The springbok (Antidorcas marsupialis) is a medium-sized antelope found mainly in southern and southwestern Africa. The sole member of the genus Antidorcas, this bovid was first described by the German zoologist Eberhard August Wilhelm von Zimmermann in 1780. Three subspecies are identified. A slender, long-legged antelope, the springbok reaches 71 to 86 cm (28 to 34 in) at the shoulder and weighs between 27 and 42 kg (60 and 93 lb). Both sexes have a pair of black, 35-to-50-centimetre (14 to 20 in) long horns that curve backward. The springbok is characterised by a white face, a dark stripe running from the eyes to the mouth, a light brown coat marked by a reddish brown stripe that runs from the upper foreleg to the buttocks across the flanks, and a white rump flap.

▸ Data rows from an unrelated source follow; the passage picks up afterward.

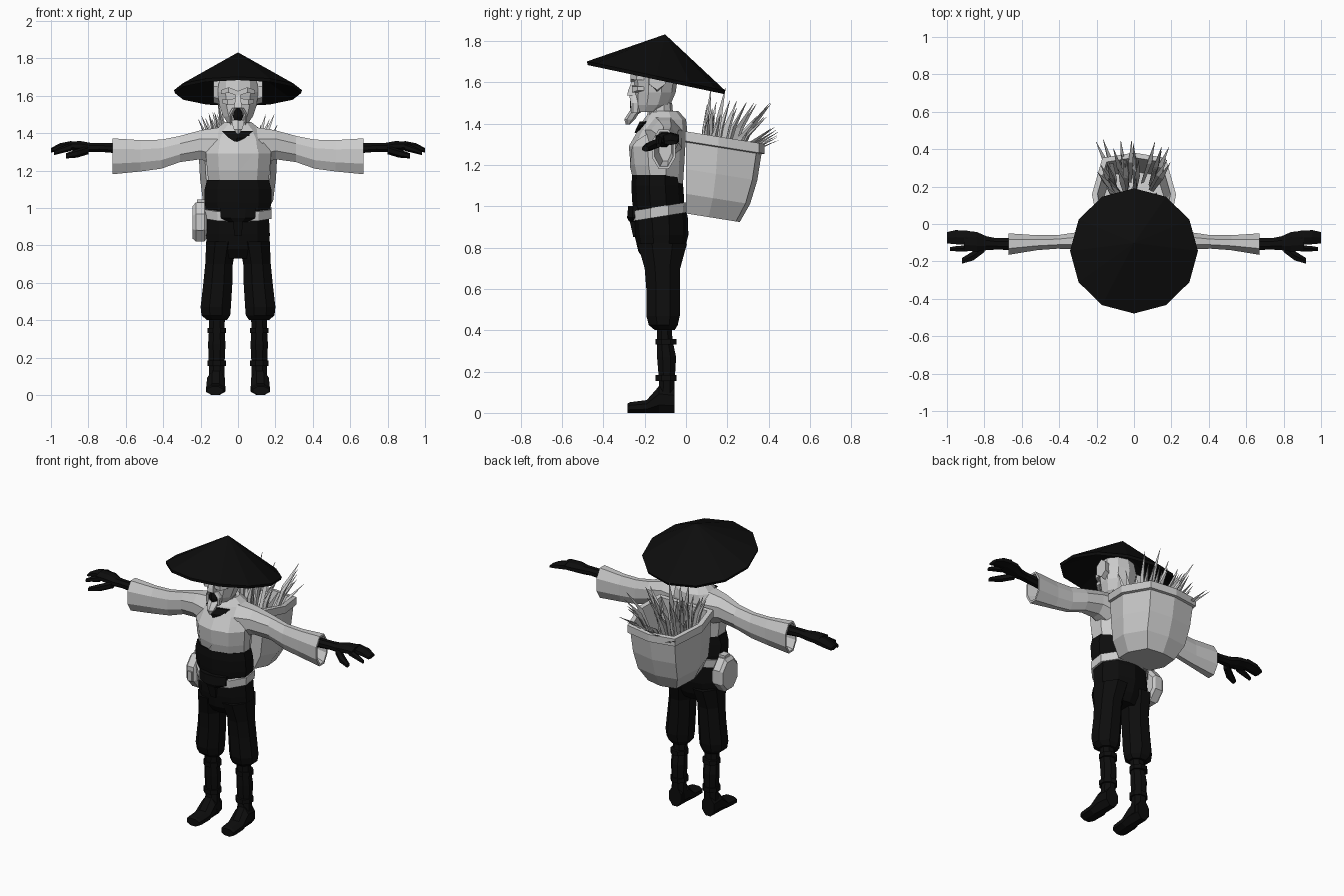
import bpy, bmesh, math, random
from mathutils import Vector

random.seed(4)


def material(name, v):
    m = bpy.data.materials.new(name)
    m.diffuse_color = (v, v, v, 1)
    return m


BLACK = material("black cloth", 0.004)
LIGHT = material("light grey", 0.6)


def section(axis, t, a0, a1, b0, b1, n=8, tilt=0.0):
    """Flat-sided polygon filling the bounds a0..a1, b0..b1 at t on the axis."""
    pts = []
    for i in range(n):
        ang = 2 * math.pi * (i + 0.5) / n
        k = 1 / math.cos(math.pi / n)
        a = (a0 + a1) / 2 + (a1 - a0) / 2 * k * math.cos(ang)
        b = (b0 + b1) / 2 + (b1 - b0) / 2 * k * math.sin(ang)
        if axis == "z":
            pts.append(Vector((a, b, t + tilt * (b + 0.12))))
        elif axis == "x":
            pts.append(Vector((t, a, b)))
        else:
            pts.append(Vector((a, t, b)))
    return pts


def build(name, lofts, mat, mirror=False):
    """Skin each list of rings, cap both ends and make one object."""
    bm = bmesh.new()
    for rings in lofts:
        vs = [[bm.verts.new(p) for p in r] for r in rings]
        n = len(rings[0])
        for lo, hi in zip(vs, vs[1:]):
            for i in range(n):
                j = (i + 1) % n
                bm.faces.new((lo[i], lo[j], hi[j], hi[i]))
        bm.faces.new(vs[0][::-1])
        bm.faces.new(vs[-1])
    bmesh.ops.recalc_face_normals(bm, faces=bm.faces)
    me = bpy.data.meshes.new(name)
    bm.to_mesh(me)
    bm.free()
    me.materials.append(mat)
    ob = bpy.data.objects.new(name, me)
    bpy.context.collection.objects.link(ob)
    if mirror:
        ob.modifiers.new("mirror", "MIRROR").use_mirror_merge = False
    return ob


def loft(name, axis, rows, mat, mirror=False, n=8, tilt=0.0):
    return build(name, [[section(axis, *r, n=n, tilt=tilt) for r in rows]], mat, mirror)


def body(name, rows, mat, n=10, tilt=0.0):
    """Upright loft centred on x: rows of height, half width, front, back."""
    return loft(name, "z", [(z, -w, w, f, b) for z, w, f, b in rows], mat, n=n, tilt=tilt)


def box(name, x0, x1, y0, y1, z0, z1, mat, mirror=False):
    return loft(name, "z", [(z0, x0, x1, y0, y1), (z1, x0, x1, y0, y1)], mat, mirror, n=4)


# Conical hat, tipped back, hollow underneath
def circle(r, z):
    return [Vector((r * math.cos(i * math.pi / 6), r * math.sin(i * math.pi / 6), z))
            for i in range(12)]


hat = build("hat", [[circle(0.002, 0.21), circle(0.342, 0.005), circle(0.337, -0.012),
                     circle(0.002, 0.17)]], BLACK)
hat.location = (0, -0.145, 1.625)
hat.rotation_euler.x = math.radians(-12)

# Head, neck and ears
body("head", [(1.455, 0.055, -0.235, -0.13), (1.49, 0.08, -0.245, -0.08),
              (1.55, 0.1, -0.245, -0.055), (1.62, 0.108, -0.25, -0.045),
              (1.69, 0.1, -0.24, -0.06)], LIGHT)
body("neck", [(1.38, 0.065, -0.19, -0.06), (1.5, 0.06, -0.18, -0.07)], LIGHT)
loft("ear", "x", [(0.09, -0.17, -0.11, 1.56, 1.67), (0.13, -0.18, -0.1, 1.57, 1.67)],
     LIGHT, True, 6)

# Face: brow, cheeks, nose, mouth, moustache and pointed beard
loft("brow", "x", [(0.0, -0.268, -0.235, 1.6, 1.625), (0.05, -0.268, -0.23, 1.615, 1.645),
                   (0.09, -0.24, -0.19, 1.61, 1.63)], LIGHT, True, 4)
loft("cheek", "x", [(0.015, -0.262, -0.23, 1.555, 1.585), (0.055, -0.262, -0.22, 1.55, 1.58),
                    (0.085, -0.235, -0.19, 1.56, 1.58)], LIGHT, True, 4)
body("nose", [(1.535, 0.022, -0.285, -0.23), (1.56, 0.018, -0.28, -0.23),
              (1.62, 0.01, -0.257, -0.23)], LIGHT, 4)
body("mouth", [(1.455, 0.014, -0.264, -0.22), (1.49, 0.028, -0.268, -0.22),
               (1.515, 0.02, -0.266, -0.22), (1.535, 0.006, -0.262, -0.22)], BLACK, 6)
loft("moustache", "z", [(1.45, 0.034, 0.046, -0.262, -0.23), (1.5, 0.03, 0.05, -0.265, -0.22),
                        (1.535, 0.008, 0.03, -0.27, -0.22)], LIGHT, True, 6)
body("beard", [(1.395, 0.006, -0.29, -0.275), (1.42, 0.022, -0.295, -0.25),
               (1.445, 0.03, -0.28, -0.235), (1.47, 0.035, -0.262, -0.2)], LIGHT, 6)

# Robe, its overlapping front and the dark neckline
ROBE = [(1.11, 0.155, -0.24, -0.02), (1.2, 0.165, -0.262, -0.015), (1.29, 0.172, -0.27, -0.01),
        (1.37, 0.155, -0.225, -0.0), (1.42, 0.12, -0.2, -0.005), (1.46, 0.07, -0.17, -0.04)]
body("robe", ROBE, LIGHT)
lapel = body("robe_overlap", [(z, w * 1.03, f - 0.005, b + 0.002) for z, w, f, b in ROBE[:4]], LIGHT)
bm = bmesh.new()
bm.from_mesh(lapel.data)
for co, no in (((0.17, 0, 1.39), (0.26, 0, -0.22)), ((0, -0.12, 0), (0, -1, 0))):
    bmesh.ops.bisect_plane(bm, geom=bm.verts[:] + bm.edges[:] + bm.faces[:], plane_co=co,
                           plane_no=no, clear_inner=True)
bm.to_mesh(lapel.data)
bm.free()
body("neckline", [(1.395, 0.1, -0.225, -0.05), (1.42, 0.095, -0.22, -0.045),
                  (1.435, 0.085, -0.21, -0.05), (1.42, 0.07, -0.2, -0.06)], BLACK, tilt=0.3)
loft("neckline_flap", "z", [(1.355, -0.02, 0.0, -0.245, -0.2), (1.375, -0.05, 0.04, -0.238, -0.19),
                            (1.41, -0.085, 0.08, -0.218, -0.15)], BLACK, n=6)

# Wide sleeves with an open cuff
loft("sleeve", "x", [(0.1, -0.2, -0.02, 1.22, 1.43), (0.2, -0.17, -0.035, 1.26, 1.415),
                     (0.31, -0.135, -0.045, 1.245, 1.385), (0.41, -0.132, -0.06, 1.21, 1.365),
                     (0.52, -0.14, -0.06, 1.195, 1.362), (0.672, -0.165, -0.05, 1.18, 1.372),
                     (0.672, -0.153, -0.062, 1.192, 1.36), (0.58, -0.13, -0.07, 1.22, 1.35)],
     LIGHT, True)

# Gloved forearm, palm, fingers and thumb
loft("forearm_and_palm", "x", [(0.56, -0.14, -0.075, 1.285, 1.345), (0.74, -0.137, -0.075, 1.3, 1.347),
                               (0.79, -0.14, -0.065, 1.298, 1.348), (0.84, -0.147, -0.043, 1.305, 1.357),
                               (0.91, -0.143, -0.035, 1.31, 1.355)], BLACK, True)
loft("fingers", "x", [(0.89, -0.112, -0.035, 1.313, 1.355), (0.955, -0.108, -0.033, 1.305, 1.342),
                      (1.0, -0.104, -0.043, 1.298, 1.318)], BLACK, True, 6)
loft("forefinger", "x", [(0.89, -0.146, -0.114, 1.308, 1.345), (0.95, -0.146, -0.118, 1.293, 1.322),
                         (0.985, -0.143, -0.124, 1.283, 1.303)], BLACK, True, 6)
loft("thumb", "x", [(0.8, -0.15, -0.1, 1.29, 1.33), (0.86, -0.195, -0.145, 1.272, 1.312),
                    (0.92, -0.212, -0.182, 1.266, 1.29)], BLACK, True, 6)

# Sash, belt and knot
body("sash", [(0.99, 0.172, -0.25, -0.015), (1.03, 0.178, -0.255, -0.015),
              (1.1, 0.178, -0.258, -0.02), (1.15, 0.166, -0.255, -0.025)], BLACK)
body("belt", [(0.95, 0.178, -0.262, 0.005), (1.0, 0.18, -0.265, 0.008)], LIGHT, tilt=0.16)
body("belt_knot", [(0.925, 0.05, -0.275, -0.2), (0.945, 0.092, -0.285, -0.2),
                   (1.0, 0.095, -0.28, -0.2)], BLACK, 8)
body("belt_tail", [(0.85, 0.018, -0.255, -0.22), (0.94, 0.03, -0.275, -0.22)], BLACK, 4)

# Baggy trousers
body("hips", [(0.73, 0.15, -0.19, -0.045), (0.78, 0.168, -0.225, -0.015), (0.86, 0.17, -0.243, 0.005),
              (0.94, 0.166, -0.25, 0.003), (1.01, 0.165, -0.245, -0.01)], BLACK)
loft("trouser_leg", "z", [(0.4, 0.06, 0.165, -0.15, -0.055), (0.425, 0.042, 0.195, -0.18, -0.04),
                          (0.47, 0.038, 0.2, -0.192, -0.03), (0.6, 0.03, 0.185, -0.192, -0.03),
                          (0.7, 0.028, 0.175, -0.2, -0.028), (0.82, 0.005, 0.17, -0.235, 0.005)],
     BLACK, True)

# Shins, wraps and boots
loft("shin", "z", [(0.04, 0.07, 0.158, -0.14, -0.055), (0.15, 0.073, 0.155, -0.13, -0.055),
                   (0.27, 0.067, 0.16, -0.14, -0.048), (0.35, 0.072, 0.155, -0.14, -0.065),
                   (0.42, 0.07, 0.155, -0.14, -0.07)], BLACK, True)
for z in (0.155, 0.33):
    loft("shin_wrap", "z", [(z, 0.063, 0.164, -0.147, -0.046), (z + 0.028, 0.063, 0.164, -0.147, -0.046)],
         BLACK, True)
loft("boot", "y", [(-0.283, 0.08, 0.165, 0, 0.045), (-0.27, 0.072, 0.17, 0, 0.052),
                   (-0.19, 0.068, 0.17, 0, 0.062), (-0.13, 0.07, 0.165, 0, 0.13),
                   (-0.055, 0.075, 0.16, 0, 0.12)], BLACK, True, 8)

# Round hip pouch with a clasp on its front
loft("pouch", "x", [(-0.165, -0.18, -0.03, 0.84, 1.0), (-0.18, -0.195, -0.02, 0.82, 1.03),
                    (-0.225, -0.195, -0.02, 0.82, 1.03), (-0.242, -0.18, -0.03, 0.835, 1.01)], LIGHT)
box("pouch_clasp", -0.217, -0.187, -0.203, -0.19, 0.88, 0.94, LIGHT)
box("pouch_loop", -0.22, -0.175, -0.13, -0.08, 1.0, 1.045, LIGHT)

# Back basket: flat against the back, bulging behind, open at the top
OUTLINE = [(-.85, 0), (-1, .42), (-.75, .93), (0, 1), (.75, .93), (1, .42), (.85, 0)]


def basket_ring(z, w, d, y0=0.0):
    return [Vector((x * w, y0 + y * d, z - 0.16 * (y0 + y * d))) for x, y in OUTLINE]


build("basket", [[basket_ring(*r) for r in (
    (0.965, 0.135, 0.26), (1.06, 0.188, 0.31), (1.18, 0.203, 0.345), (1.31, 0.21, 0.365),
    (1.315, 0.225, 0.385, -0.004), (1.362, 0.225, 0.385, -0.004), (1.362, 0.195, 0.335, 0.02),
    (1.05, 0.165, 0.26, 0.02))]], LIGHT)

# Cut grass fanning out of the basket
blades = []
for i in range(40):
    u, v = random.uniform(-1, 1), random.random()
    root = Vector((u * 0.11, 0.08 + 0.16 * v, 1.15))
    tip = Vector((u * 0.19 + random.uniform(-0.04, 0.04), 0.08 + 0.4 * v,
                  1.6 - 0.14 * v * v - random.uniform(0, 0.16)))
    mid = root.lerp(tip, 0.6) + Vector((-u * 0.01, -0.025 * v, 0.02))
    turn = random.uniform(0, 6.28)
    blades.append([[c + Vector((r * math.cos(turn + k * 2.094), r * math.sin(turn + k * 2.094), 0))
                    for k in range(3)] for c, r in ((root, 0.01), (mid, 0.016), (tip, 0.001))])
build("grass", blades, LIGHT)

Active mainly at dawn and dusk, springbok form harems (mixed-sex herds). In earlier times, springbok of the Kalahari desert and Karoo would migrate in large numbers across the countryside, a practice known as trekbokken. A feature unique to the springbok is pronking, in which the springbok performs multiple leaps into the air, up to 2 metres (6.6 ft) above the ground, in a stiff-legged posture, with the back bowed and the white flap lifted. Primarily a browser, the springbok feeds on shrubs and succulents; this antelope can live without drinking water for years, meeting its requirements through eating succulent vegetation. Breeding takes place year-round, and peaks in the rainy season, when forage is most abundant. A single calf is born after a five to six month long pregnancy; weaning occurs at nearly six months of age, and the calf leaves its mother a few months later.